Haikus on Leviticus

March 15, 2023Rebecca Tullman

detailed instructions
help us live with intention

and aid us to thrive

Parshat Vayikra

Adonai calls us
mend and draw near through actions
intention matters

Parshat Tzav

an eternal flame
needs our care and nurturing
to burn forever

Parshat Sh'mini

act with forethought
make each choice purposefully
even as you eat

Parshat Tazria

careful and intentional
walls, clothes, behavior

Parshat M'tzora

water can renew
with purposeful ritual
not just splashed around

Parshat Acharei Mot

we are given steps
by which we can make amends
mistakes are human

Parshat K'doshim

Torah sets the path
love your neighbor as yourself
you shall be holy

Parshat Emor

the marking of time
festivals, shabbat, and more
helps keep us aligned

Parshat B'har

atop the mountain
we learn rest and renewal
are birthrights of all

Parshat B'chukotai

when we act with care
And allow Torah to guide
Goodness will increase

Related Posts

Thriving Like Isaac

March 29, 2023
Living most of my life in a hearing world – as a not-fully hearing person – has been my “normal” living experience. I don’t know any other way of being. I suspect there is a different way of living because everyone around me tells me so – they imagine that my life must be so hard, how I must cope (what are my choices??). At one point, I tried to connect to the Deaf community. Between not being fluent in American Sign Language and being able to live in the hearing world, I didn’t feel welcome – although I learned a lot about myself as a less-than-fully-hearing person in a hearing world. A few years ago, when I went from hard of hearing to deaf, I decided that I would be just that, “deaf” without the capital “D”. I am now a deaf person living in a hearing world (as opposed to a Deaf person with connections to the Deaf community).

Dayenu: The Power of Enough-ness

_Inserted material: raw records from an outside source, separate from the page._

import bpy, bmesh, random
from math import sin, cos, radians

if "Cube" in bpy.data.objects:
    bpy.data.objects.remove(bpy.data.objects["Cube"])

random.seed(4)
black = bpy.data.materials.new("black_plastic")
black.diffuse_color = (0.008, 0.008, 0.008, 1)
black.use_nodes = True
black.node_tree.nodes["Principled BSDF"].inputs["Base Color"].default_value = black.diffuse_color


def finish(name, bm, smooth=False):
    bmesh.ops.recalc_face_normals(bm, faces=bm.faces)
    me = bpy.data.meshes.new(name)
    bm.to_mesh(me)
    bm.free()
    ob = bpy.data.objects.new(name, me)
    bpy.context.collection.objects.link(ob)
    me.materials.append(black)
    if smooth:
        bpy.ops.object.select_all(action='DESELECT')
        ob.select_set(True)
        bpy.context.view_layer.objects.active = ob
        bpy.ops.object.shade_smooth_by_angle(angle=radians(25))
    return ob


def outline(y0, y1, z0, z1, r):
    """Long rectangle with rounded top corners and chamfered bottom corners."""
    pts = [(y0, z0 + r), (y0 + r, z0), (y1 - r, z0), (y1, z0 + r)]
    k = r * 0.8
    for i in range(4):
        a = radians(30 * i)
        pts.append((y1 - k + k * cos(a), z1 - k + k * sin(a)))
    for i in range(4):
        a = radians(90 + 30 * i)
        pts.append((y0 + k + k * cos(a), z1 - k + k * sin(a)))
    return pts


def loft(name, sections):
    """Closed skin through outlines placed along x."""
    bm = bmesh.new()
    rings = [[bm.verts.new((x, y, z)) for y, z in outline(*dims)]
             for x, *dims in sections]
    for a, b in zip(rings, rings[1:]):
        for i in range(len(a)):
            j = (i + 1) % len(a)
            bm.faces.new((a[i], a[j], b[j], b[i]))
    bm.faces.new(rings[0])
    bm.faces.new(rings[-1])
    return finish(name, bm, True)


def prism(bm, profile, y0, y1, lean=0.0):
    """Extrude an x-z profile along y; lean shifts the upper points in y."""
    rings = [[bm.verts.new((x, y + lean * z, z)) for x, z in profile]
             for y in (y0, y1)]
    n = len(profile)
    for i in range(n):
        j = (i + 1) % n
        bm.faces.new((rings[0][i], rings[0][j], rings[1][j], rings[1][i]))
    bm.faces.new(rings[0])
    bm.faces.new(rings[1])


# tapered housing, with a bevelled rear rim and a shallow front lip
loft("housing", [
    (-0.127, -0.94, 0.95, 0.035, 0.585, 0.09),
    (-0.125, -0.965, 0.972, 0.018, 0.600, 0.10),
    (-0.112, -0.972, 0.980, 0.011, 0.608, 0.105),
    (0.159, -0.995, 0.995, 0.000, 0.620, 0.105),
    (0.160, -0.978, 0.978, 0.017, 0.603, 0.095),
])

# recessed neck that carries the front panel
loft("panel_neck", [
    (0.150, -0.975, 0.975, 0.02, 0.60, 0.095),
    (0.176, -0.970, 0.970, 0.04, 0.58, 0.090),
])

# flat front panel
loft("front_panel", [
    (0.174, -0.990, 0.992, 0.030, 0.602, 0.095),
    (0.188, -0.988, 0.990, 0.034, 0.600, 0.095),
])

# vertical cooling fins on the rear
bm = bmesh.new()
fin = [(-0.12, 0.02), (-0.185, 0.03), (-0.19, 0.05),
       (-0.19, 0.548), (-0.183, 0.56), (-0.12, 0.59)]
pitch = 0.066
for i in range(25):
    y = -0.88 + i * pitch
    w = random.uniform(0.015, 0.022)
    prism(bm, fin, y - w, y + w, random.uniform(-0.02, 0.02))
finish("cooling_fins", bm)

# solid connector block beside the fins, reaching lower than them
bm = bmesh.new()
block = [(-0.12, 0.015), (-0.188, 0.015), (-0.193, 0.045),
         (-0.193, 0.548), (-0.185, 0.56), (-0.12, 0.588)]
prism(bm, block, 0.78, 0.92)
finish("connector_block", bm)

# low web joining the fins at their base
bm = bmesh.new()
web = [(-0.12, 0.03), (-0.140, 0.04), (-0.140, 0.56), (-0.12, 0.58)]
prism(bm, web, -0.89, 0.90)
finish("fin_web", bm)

March 27, 2023
Last year was my first time celebrating Passover and one of the first times I sang with the congregational choir. One of the songs we performed for the seder was "Dayenu." The choir director explained during practice that in Hebrew, "dayenu" means "enough." I loved the melody of the song and found myself humming the tune as I prepared for Passover.